Leave out the pictures, then output the lines of the records below from the first through the one containing "# Raised mound resting on the slab".

**** RAW DATA

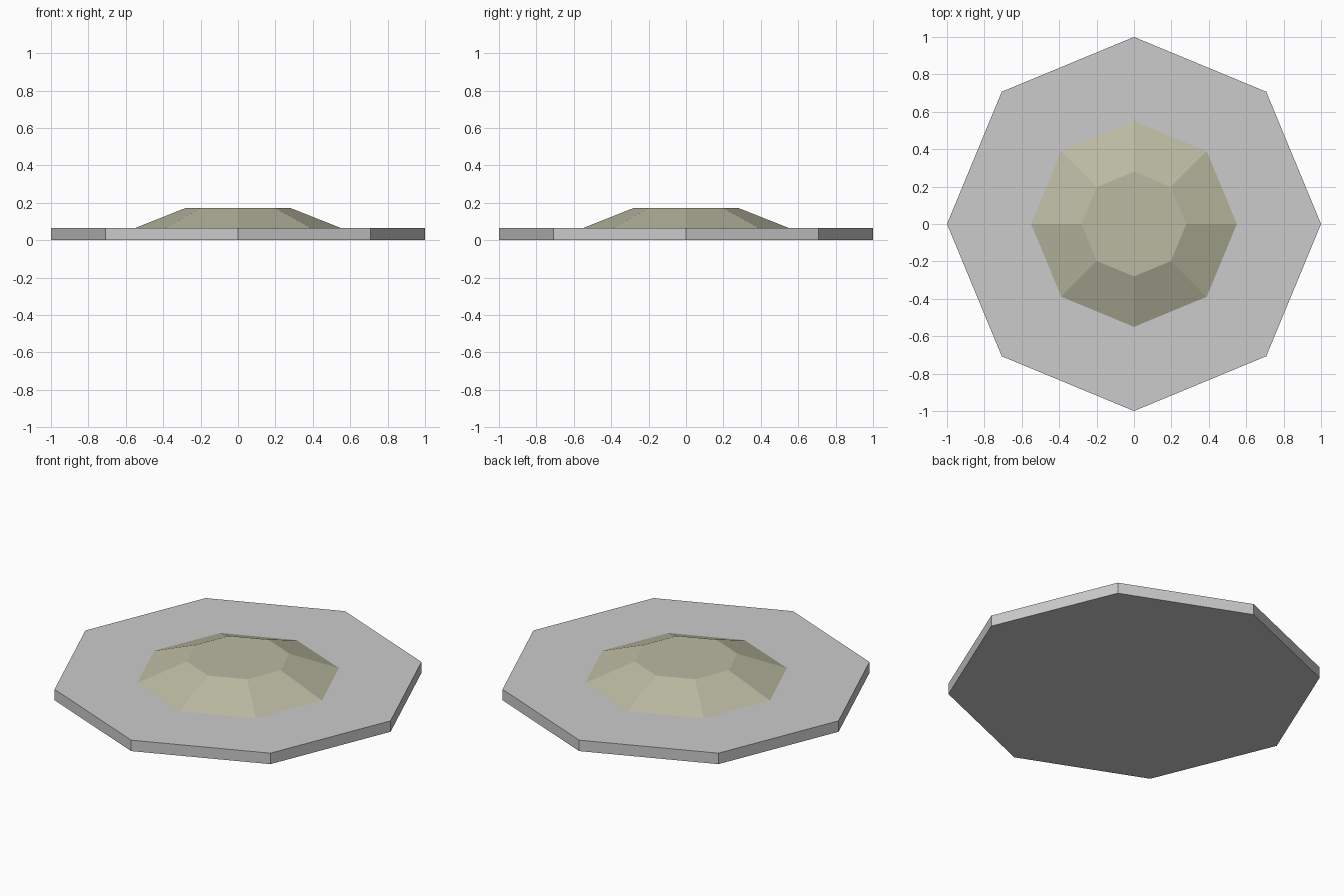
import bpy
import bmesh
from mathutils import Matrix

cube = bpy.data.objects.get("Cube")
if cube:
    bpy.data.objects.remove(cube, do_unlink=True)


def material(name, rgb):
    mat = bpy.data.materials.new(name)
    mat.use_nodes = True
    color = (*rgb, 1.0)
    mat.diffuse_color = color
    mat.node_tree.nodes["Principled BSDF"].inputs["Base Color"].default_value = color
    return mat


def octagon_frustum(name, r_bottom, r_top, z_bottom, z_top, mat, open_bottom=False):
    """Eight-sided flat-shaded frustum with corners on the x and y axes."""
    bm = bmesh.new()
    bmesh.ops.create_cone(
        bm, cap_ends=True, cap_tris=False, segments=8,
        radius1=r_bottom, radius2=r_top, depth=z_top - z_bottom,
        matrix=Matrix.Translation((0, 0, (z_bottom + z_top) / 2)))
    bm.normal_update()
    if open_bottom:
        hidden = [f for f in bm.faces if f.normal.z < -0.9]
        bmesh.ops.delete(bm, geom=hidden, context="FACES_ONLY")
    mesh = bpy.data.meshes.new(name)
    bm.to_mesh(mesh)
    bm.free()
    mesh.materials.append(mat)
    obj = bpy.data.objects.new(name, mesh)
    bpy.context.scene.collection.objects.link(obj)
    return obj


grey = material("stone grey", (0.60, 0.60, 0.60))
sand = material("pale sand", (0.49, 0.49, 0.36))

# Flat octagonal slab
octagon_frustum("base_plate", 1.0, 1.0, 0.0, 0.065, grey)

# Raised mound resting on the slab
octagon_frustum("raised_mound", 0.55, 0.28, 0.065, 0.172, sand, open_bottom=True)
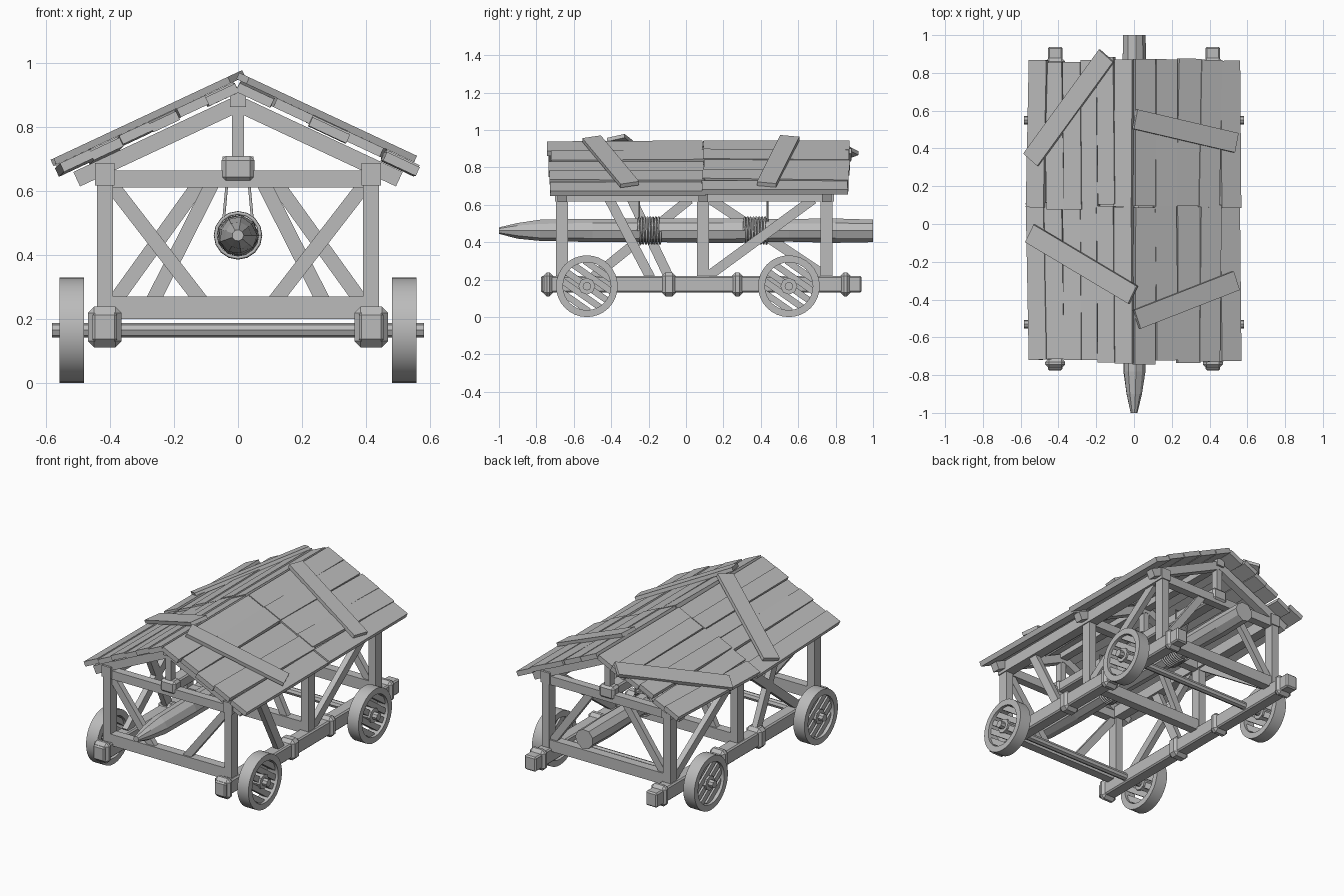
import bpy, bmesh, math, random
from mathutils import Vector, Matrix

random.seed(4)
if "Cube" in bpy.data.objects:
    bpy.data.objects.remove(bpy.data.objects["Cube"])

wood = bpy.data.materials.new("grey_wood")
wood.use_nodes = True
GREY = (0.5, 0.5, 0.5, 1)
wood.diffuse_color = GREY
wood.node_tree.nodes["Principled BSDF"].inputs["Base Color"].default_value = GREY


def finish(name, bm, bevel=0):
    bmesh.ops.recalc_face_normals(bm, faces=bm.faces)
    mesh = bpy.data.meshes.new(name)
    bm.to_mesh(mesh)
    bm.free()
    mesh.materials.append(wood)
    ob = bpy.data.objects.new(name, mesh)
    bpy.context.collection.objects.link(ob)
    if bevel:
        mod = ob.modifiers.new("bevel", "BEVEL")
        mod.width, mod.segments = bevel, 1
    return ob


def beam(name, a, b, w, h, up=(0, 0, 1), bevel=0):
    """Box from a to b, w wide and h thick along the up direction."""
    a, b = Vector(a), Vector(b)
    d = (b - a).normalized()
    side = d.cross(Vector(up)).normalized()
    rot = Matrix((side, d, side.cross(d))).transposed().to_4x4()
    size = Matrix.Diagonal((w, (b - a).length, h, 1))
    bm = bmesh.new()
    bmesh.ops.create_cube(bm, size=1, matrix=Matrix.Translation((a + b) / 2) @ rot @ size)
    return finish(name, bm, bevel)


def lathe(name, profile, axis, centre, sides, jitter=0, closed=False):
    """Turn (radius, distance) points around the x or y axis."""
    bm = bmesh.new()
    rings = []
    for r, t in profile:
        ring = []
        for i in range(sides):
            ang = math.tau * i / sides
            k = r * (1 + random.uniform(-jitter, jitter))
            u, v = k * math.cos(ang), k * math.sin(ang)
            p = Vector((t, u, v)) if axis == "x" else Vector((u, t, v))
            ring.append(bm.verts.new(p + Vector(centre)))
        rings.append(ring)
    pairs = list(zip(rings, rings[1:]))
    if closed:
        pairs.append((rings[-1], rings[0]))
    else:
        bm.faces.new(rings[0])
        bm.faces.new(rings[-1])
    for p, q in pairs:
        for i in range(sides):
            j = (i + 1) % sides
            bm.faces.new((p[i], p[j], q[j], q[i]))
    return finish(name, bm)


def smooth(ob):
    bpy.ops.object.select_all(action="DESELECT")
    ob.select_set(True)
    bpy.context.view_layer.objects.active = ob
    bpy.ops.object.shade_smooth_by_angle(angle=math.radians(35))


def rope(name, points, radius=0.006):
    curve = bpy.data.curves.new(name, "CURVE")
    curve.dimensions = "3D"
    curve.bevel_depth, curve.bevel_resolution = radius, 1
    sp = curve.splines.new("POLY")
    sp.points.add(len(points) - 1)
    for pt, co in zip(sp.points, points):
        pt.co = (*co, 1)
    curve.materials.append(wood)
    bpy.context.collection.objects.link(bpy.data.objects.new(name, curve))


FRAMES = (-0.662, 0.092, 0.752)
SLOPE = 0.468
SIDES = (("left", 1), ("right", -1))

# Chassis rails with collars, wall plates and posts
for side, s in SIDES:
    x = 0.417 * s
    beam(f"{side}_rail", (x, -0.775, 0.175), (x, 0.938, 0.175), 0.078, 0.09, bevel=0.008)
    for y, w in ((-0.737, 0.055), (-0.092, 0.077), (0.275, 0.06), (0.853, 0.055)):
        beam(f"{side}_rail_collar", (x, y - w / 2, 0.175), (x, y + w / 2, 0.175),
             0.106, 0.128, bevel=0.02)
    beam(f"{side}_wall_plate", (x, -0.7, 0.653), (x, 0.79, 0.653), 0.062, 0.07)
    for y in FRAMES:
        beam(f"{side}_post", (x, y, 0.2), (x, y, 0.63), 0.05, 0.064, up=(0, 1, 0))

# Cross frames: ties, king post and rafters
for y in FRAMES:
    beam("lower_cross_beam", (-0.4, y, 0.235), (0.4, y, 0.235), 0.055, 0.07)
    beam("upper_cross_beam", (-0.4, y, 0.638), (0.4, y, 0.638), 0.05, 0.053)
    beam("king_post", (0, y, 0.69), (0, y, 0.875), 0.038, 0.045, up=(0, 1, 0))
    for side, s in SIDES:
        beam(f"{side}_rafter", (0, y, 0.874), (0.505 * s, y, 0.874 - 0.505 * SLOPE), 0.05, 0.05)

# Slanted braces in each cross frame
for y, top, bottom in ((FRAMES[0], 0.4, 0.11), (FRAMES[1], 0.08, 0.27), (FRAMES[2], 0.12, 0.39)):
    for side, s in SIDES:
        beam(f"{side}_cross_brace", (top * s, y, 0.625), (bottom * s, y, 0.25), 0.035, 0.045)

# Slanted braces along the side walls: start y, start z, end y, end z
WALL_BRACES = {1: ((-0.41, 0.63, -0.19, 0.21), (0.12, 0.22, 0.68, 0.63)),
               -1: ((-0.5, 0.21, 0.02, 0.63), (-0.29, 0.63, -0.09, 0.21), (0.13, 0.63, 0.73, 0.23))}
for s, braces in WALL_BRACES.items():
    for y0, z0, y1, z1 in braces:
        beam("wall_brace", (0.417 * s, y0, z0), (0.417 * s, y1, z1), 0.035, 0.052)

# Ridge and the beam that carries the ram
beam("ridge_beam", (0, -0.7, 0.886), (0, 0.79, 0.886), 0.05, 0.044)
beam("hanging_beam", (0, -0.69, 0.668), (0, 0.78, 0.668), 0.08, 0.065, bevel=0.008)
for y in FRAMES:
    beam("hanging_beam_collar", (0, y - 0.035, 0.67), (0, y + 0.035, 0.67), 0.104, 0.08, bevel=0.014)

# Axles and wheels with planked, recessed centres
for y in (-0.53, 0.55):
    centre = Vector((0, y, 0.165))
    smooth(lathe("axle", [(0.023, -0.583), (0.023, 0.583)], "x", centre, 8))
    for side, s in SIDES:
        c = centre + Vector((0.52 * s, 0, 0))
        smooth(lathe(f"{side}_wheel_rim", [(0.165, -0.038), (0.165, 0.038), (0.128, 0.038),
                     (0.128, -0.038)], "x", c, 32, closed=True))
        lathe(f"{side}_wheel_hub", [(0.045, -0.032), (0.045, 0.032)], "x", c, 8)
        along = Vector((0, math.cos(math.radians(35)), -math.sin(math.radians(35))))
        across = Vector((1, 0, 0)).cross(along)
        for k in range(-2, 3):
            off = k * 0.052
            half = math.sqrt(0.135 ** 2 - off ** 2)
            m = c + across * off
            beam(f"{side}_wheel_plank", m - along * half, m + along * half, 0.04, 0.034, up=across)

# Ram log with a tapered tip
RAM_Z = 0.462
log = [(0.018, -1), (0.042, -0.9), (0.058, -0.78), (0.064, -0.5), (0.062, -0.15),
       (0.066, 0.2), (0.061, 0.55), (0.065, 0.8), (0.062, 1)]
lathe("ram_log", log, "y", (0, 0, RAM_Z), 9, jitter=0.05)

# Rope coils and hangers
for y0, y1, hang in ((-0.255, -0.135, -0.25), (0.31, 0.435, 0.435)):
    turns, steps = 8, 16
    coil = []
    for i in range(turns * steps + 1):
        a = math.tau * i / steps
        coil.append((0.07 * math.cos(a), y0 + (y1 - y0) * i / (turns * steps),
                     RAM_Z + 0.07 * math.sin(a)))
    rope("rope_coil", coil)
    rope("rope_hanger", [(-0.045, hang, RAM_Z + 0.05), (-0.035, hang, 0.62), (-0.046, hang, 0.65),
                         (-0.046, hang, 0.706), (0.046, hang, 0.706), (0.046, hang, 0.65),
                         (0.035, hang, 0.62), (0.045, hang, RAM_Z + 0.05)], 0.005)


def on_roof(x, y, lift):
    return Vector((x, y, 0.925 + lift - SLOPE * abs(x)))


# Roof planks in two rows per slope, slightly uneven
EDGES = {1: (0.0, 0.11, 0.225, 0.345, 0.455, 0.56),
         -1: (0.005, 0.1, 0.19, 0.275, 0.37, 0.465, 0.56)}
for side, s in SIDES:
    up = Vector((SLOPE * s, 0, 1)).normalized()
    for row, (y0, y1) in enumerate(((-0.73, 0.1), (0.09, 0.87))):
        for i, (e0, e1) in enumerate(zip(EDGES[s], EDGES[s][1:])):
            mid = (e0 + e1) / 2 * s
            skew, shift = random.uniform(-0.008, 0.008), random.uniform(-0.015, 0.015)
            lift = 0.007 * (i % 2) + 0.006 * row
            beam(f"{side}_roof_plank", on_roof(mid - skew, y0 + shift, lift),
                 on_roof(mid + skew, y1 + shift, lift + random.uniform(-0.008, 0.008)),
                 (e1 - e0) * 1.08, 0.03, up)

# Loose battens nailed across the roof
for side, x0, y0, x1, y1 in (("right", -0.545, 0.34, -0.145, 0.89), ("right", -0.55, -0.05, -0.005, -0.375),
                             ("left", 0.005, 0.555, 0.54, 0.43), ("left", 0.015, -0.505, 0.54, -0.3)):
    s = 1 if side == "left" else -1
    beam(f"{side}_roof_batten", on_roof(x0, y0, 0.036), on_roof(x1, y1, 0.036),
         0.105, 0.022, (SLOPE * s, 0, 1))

********

→ ANSWER BELOW:
import bpy
import bmesh
from mathutils import Matrix

cube = bpy.data.objects.get("Cube")
if cube:
    bpy.data.objects.remove(cube, do_unlink=True)


def material(name, rgb):
    mat = bpy.data.materials.new(name)
    mat.use_nodes = True
    color = (*rgb, 1.0)
    mat.diffuse_color = color
    mat.node_tree.nodes["Principled BSDF"].inputs["Base Color"].default_value = color
    return mat


def octagon_frustum(name, r_bottom, r_top, z_bottom, z_top, mat, open_bottom=False):
    """Eight-sided flat-shaded frustum with corners on the x and y axes."""
    bm = bmesh.new()
    bmesh.ops.create_cone(
        bm, cap_ends=True, cap_tris=False, segments=8,
        radius1=r_bottom, radius2=r_top, depth=z_top - z_bottom,
        matrix=Matrix.Translation((0, 0, (z_bottom + z_top) / 2)))
    bm.normal_update()
    if open_bottom:
        hidden = [f for f in bm.faces if f.normal.z < -0.9]
        bmesh.ops.delete(bm, geom=hidden, context="FACES_ONLY")
    mesh = bpy.data.meshes.new(name)
    bm.to_mesh(mesh)
    bm.free()
    mesh.materials.append(mat)
    obj = bpy.data.objects.new(name, mesh)
    bpy.context.scene.collection.objects.link(obj)
    return obj


grey = material("stone grey", (0.60, 0.60, 0.60))
sand = material("pale sand", (0.49, 0.49, 0.36))

# Flat octagonal slab
octagon_frustum("base_plate", 1.0, 1.0, 0.0, 0.065, grey)

# Raised mound resting on the slab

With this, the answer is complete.